[Stored data entries]
Content starts

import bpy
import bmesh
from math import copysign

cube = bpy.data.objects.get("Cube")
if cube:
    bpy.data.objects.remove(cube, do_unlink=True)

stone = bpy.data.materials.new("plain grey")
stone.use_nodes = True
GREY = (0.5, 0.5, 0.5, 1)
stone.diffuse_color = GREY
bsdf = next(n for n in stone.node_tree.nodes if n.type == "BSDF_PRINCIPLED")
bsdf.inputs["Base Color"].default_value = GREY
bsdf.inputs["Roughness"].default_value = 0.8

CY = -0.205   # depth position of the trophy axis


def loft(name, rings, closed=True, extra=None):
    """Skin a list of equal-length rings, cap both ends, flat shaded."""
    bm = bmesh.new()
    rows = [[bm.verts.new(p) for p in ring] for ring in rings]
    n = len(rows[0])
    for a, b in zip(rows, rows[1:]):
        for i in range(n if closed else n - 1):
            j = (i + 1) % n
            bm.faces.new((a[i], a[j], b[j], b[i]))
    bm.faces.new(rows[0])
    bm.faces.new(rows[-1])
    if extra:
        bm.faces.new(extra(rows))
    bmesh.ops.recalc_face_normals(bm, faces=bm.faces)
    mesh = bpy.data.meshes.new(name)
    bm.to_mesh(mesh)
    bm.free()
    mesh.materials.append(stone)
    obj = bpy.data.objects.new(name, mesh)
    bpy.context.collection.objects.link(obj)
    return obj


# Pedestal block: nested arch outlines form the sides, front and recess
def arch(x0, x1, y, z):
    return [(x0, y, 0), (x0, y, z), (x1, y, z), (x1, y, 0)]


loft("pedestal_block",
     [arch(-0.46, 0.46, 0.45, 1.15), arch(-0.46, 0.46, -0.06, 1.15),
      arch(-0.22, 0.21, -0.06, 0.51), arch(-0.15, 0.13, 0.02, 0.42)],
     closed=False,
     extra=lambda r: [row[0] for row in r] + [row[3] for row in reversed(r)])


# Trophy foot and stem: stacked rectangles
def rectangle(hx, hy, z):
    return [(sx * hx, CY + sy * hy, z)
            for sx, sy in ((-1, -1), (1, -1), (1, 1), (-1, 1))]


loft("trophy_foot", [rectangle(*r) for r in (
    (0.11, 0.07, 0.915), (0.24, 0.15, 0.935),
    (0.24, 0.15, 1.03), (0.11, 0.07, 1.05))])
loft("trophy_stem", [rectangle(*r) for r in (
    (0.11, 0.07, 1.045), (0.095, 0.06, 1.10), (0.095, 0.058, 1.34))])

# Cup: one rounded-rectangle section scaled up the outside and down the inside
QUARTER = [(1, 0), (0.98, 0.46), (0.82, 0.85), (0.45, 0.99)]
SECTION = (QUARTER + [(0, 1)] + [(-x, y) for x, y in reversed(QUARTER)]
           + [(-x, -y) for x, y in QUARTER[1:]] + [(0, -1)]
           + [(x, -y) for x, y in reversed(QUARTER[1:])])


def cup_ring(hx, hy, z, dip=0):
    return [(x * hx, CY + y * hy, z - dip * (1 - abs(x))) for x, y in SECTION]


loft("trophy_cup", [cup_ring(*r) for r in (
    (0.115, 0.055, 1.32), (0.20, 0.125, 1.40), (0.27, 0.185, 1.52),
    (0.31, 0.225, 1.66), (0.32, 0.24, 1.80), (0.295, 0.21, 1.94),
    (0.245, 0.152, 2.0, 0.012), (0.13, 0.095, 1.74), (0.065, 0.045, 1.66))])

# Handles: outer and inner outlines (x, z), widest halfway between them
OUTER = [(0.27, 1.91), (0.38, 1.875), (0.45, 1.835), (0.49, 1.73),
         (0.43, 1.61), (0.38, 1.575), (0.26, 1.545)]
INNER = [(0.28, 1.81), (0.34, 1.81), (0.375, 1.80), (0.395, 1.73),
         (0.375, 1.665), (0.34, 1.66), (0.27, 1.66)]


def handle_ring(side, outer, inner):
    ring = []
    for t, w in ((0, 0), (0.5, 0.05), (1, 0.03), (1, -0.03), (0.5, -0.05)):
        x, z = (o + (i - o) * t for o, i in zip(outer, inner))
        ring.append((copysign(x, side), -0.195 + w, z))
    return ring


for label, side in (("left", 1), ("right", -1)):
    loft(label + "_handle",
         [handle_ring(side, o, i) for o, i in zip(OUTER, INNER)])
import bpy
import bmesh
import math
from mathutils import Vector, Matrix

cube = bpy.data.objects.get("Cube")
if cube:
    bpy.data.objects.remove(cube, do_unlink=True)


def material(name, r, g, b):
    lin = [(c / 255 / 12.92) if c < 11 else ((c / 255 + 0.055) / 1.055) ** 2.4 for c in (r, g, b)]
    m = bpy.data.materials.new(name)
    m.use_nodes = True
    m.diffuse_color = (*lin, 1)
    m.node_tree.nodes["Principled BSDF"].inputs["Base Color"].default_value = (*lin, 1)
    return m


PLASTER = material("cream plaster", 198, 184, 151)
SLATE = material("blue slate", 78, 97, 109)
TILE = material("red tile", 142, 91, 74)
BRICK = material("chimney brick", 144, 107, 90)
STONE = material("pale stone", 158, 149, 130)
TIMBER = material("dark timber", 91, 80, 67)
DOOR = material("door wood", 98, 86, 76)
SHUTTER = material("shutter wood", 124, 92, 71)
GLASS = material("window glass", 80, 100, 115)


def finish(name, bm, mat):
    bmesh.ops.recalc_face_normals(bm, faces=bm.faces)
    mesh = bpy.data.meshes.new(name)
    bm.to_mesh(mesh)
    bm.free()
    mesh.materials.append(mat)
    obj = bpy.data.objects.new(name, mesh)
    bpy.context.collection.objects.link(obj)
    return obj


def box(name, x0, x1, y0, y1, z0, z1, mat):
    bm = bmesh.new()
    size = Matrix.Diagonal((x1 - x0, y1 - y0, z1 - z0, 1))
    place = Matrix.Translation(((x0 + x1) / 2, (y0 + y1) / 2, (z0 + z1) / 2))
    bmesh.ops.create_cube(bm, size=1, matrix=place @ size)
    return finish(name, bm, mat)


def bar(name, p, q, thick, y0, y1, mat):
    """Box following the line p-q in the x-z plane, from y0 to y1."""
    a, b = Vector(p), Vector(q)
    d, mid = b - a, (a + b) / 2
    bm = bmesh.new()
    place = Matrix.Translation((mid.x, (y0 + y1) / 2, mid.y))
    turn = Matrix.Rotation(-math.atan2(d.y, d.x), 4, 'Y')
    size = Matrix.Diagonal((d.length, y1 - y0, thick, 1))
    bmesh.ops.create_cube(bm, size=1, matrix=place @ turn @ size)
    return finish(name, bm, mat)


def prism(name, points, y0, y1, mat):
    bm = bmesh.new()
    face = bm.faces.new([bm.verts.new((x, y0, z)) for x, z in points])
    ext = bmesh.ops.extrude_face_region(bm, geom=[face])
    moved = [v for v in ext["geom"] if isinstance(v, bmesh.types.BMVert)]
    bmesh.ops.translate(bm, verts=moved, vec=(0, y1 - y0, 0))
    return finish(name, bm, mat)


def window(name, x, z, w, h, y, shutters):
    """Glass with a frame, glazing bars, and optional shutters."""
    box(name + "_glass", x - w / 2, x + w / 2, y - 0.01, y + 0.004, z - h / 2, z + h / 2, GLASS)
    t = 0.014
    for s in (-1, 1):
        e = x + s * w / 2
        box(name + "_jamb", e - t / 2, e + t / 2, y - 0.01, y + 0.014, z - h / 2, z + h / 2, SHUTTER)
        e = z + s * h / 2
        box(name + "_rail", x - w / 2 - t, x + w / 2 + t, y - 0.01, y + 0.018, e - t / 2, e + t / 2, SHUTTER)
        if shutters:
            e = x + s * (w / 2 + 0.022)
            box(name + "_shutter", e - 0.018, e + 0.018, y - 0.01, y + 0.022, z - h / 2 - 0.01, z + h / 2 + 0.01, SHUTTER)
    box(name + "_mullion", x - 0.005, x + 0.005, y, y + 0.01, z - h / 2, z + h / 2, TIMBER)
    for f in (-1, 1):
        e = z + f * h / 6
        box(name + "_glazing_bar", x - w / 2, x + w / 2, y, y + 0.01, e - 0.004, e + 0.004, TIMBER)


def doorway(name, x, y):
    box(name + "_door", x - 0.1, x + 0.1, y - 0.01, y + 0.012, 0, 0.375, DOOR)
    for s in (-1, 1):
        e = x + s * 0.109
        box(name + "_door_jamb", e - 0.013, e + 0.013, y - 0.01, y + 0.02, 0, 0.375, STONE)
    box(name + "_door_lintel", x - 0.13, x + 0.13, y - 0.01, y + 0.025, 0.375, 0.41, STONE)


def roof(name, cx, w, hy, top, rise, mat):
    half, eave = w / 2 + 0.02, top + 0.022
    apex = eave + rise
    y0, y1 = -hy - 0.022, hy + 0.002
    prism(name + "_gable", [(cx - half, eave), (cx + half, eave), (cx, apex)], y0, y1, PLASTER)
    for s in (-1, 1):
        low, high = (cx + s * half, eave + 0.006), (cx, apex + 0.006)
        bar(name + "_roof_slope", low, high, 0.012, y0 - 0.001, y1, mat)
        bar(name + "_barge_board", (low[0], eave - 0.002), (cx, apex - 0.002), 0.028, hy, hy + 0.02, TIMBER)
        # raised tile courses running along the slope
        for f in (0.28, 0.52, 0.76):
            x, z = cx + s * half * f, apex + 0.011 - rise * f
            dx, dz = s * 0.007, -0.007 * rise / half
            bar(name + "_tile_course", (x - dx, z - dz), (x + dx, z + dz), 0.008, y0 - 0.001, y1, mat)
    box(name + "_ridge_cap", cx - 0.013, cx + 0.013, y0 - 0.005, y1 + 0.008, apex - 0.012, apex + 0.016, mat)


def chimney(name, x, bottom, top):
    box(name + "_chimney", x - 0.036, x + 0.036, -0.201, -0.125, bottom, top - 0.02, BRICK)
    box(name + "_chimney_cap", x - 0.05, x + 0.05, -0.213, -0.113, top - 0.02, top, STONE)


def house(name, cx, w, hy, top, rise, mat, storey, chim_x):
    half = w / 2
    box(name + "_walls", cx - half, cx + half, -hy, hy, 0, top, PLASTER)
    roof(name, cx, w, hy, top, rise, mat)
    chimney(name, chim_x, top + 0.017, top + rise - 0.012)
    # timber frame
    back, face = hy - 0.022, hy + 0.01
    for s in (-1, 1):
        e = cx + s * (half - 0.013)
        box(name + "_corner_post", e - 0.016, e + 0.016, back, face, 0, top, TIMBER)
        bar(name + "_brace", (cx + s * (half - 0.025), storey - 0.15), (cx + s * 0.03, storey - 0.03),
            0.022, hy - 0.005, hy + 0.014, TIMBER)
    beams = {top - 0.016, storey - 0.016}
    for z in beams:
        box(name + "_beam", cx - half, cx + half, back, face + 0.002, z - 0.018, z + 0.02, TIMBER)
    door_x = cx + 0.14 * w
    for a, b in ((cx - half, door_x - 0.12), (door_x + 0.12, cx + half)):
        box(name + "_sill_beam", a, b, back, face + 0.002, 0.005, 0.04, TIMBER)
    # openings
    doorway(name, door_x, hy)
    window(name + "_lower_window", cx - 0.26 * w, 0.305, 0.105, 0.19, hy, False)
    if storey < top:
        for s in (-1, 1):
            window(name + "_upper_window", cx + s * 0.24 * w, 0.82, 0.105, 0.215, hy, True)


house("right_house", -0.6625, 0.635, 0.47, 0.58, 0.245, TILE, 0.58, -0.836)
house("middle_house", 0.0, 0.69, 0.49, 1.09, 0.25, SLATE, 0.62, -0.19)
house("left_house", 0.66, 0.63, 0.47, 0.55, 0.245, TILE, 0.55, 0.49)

Content ends

▶ [WHAT YOU NEED TO DO]
Figure out how many lines of the data above include "extra", then give the number and nothing more.

▶ [RESULT OF THIS TASK]
4